  1. Where or from whom can I claim damages and within what time?

If you want to claim damages under Section 36 of the Crisis Act, you must submit your claim within six months of the time you became aware of the damage, but no later than five years after the occurrence of the damage (provided you would not be able to know immediately within six months). The claim for compensation is submitted to the competent crisis management authority. In their decision-making activities, the courts concluded that this would be the Ministry of the Interior of the Czech Republic.[1]

  1. To what extent can I claim damages?

This question cannot be unequivocally answered, as no area-wide measures have ever been taken in the context of the SARS-CoV-2 pandemic. These measures have a strong impact on almost every firm and individual.

The case law has so far shown that damages were awarded when the crisis authority decided on specific property (e.g. the use of land on which a factory was being built to create a riverbed). Given that the government's decision was made across the board and not in relation to specific individuals, we believe that there is no reason to assume that compensation will be granted across the board to all affected entities, although the law is now in place.

On the other hand, the wording of the law is clear, as are some court decisions. They speak in terms of compensation for damage suffered in connection with the measures taken. It is reasonable to assume that the government is aware of this and we believe that, given the number of victims, either a legislative change or a modification of this provision by the court should be expected.

  1. What alternatives do we have?

It is also worth mentioning Section 37 of the Crisis Act, which explicitly refers to the possibility of providing state aid in the form of lump-sum cash benefits or other extraordinary financial assistance. However, this aid only applies to individuals and municipalities and is aimed at situations of financial hardship linked to accidents or the consequences of natural disasters.

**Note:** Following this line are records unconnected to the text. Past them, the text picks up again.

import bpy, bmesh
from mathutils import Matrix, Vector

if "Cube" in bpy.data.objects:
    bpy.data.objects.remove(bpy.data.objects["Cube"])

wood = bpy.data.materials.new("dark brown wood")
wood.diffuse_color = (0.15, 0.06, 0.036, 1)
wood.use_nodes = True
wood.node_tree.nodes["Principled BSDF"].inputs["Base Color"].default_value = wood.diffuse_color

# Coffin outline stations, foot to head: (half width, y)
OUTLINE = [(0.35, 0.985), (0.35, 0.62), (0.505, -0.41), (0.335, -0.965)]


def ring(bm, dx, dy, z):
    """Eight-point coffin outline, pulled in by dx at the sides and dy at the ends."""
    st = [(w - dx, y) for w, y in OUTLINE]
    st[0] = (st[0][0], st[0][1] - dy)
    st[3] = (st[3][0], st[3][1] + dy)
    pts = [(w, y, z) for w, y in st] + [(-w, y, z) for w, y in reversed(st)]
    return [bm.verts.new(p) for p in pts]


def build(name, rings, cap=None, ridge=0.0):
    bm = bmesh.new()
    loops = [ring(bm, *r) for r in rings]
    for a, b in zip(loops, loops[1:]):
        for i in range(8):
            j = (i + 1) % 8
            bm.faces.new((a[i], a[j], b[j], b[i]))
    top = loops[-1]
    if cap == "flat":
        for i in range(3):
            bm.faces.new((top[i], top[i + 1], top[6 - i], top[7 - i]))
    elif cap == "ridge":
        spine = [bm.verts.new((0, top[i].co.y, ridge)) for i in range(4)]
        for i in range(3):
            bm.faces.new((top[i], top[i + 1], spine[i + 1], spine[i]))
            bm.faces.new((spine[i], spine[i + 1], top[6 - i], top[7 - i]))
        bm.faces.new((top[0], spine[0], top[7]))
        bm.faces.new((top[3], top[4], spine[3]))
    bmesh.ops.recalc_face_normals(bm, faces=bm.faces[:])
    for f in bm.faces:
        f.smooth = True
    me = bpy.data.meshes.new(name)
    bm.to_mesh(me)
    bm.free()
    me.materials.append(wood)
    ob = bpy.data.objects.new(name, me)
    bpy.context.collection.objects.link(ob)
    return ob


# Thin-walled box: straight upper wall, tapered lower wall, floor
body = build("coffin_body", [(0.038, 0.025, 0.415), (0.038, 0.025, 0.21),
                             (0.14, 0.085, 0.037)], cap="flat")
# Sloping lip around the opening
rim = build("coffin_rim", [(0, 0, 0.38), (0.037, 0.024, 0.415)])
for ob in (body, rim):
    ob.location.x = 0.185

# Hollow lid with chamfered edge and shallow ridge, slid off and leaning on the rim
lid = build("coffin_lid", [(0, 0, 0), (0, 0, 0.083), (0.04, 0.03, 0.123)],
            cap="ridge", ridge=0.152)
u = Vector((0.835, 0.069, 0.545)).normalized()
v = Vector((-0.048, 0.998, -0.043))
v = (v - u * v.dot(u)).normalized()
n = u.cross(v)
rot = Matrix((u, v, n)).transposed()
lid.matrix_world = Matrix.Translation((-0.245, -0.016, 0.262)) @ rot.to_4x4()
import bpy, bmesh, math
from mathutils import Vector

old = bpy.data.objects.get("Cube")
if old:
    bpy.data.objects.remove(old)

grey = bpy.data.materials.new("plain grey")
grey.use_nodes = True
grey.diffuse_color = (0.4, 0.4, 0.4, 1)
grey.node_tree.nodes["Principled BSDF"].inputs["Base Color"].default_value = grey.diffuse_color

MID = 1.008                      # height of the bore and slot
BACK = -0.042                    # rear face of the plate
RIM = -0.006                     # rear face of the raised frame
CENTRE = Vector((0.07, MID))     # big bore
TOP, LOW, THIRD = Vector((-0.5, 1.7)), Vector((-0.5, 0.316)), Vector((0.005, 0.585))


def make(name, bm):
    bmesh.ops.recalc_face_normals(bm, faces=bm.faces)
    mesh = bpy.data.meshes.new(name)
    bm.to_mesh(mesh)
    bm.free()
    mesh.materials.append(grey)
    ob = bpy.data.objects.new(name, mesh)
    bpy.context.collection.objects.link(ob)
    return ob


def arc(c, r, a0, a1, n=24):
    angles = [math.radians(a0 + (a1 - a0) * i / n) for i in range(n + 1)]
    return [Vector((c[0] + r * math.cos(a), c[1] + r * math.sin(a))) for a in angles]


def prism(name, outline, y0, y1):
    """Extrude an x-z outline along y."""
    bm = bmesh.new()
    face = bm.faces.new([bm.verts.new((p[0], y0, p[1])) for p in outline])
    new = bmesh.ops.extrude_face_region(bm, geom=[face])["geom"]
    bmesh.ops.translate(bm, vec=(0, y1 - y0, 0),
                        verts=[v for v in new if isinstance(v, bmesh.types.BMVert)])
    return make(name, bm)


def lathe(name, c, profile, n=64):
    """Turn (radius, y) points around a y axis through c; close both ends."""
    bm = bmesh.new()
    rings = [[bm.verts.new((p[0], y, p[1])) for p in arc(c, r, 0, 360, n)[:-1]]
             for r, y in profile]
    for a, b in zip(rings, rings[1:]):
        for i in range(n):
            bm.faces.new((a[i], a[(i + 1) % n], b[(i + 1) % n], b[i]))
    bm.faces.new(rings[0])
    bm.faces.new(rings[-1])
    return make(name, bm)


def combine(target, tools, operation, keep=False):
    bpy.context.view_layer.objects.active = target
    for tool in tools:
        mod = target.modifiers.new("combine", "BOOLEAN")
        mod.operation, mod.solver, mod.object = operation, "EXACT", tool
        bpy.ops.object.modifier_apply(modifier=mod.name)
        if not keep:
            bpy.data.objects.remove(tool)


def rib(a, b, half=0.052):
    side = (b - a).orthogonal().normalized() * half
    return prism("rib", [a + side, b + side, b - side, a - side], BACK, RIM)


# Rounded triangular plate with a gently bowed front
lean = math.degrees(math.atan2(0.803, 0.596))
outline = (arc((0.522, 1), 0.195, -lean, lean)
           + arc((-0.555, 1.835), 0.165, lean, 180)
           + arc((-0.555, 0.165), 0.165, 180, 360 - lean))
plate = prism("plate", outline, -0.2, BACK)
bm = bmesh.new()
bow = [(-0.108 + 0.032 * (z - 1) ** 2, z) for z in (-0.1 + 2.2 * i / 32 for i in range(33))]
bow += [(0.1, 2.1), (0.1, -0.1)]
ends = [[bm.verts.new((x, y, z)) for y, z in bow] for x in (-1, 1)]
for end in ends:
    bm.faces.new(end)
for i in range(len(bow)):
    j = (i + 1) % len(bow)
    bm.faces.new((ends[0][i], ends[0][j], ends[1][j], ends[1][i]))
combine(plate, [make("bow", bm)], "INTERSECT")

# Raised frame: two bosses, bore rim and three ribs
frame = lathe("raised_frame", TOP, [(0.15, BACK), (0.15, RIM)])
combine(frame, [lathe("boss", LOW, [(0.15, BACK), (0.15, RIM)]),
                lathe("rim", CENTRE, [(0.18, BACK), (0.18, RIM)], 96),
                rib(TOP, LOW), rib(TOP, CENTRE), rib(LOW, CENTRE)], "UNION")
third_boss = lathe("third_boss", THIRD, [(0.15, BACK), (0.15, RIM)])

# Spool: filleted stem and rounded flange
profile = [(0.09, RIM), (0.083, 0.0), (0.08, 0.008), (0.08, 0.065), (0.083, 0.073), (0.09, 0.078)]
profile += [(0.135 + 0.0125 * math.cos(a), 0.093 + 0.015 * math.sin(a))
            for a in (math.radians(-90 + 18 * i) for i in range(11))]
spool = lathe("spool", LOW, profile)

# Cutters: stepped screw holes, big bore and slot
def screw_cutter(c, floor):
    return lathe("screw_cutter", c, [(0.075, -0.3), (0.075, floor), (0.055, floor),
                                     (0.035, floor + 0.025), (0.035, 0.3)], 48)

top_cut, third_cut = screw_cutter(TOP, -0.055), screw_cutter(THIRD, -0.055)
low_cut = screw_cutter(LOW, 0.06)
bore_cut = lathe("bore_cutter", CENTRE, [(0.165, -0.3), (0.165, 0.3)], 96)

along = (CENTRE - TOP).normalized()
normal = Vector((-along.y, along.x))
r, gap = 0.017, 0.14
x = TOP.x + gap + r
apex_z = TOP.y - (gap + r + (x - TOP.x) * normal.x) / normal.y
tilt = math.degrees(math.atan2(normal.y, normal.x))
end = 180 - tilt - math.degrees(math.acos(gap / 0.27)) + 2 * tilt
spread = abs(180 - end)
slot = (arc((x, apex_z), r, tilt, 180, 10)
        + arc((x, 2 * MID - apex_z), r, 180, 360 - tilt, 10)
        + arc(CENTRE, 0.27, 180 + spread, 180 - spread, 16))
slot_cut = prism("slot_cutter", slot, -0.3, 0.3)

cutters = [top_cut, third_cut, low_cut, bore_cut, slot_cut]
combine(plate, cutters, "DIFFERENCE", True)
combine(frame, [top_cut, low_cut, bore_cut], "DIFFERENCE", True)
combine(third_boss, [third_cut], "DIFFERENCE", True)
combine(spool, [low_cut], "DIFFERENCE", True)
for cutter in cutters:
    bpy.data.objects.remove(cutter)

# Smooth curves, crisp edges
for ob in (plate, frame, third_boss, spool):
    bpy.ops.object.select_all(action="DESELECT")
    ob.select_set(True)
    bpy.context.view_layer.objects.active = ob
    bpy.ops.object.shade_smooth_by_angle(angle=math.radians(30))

In our opinion, it can be inferred that Section 37 is also a guideline to be followed when assessing damages under the Crisis Act. We agree with the view that the Crisis Act provides for compensation of interventions in specific cases and does not deal with damages in the event of a general economic failure.

The government had previously shown interest in addressing the problem of a possible general economic collapse. In this context, up to one trillion crowns have been promised. We wrote about it in detail here:


Mgr. Lukáš Regec
Attorney at Law
E-mail: [email protected]
Tel: +420 602 738 680


[1]  "The state, not the crisis management authority, is responsible for the damage caused to firms and individuals in causal connection with the crisis measure. In the dispute over compensation for this damage, the Ministry of the Interior is acting on behalf of the state in civil proceedings. " - judgment of the Supreme Court of 17 June 2009 ref. 25 Cdo 1649/2007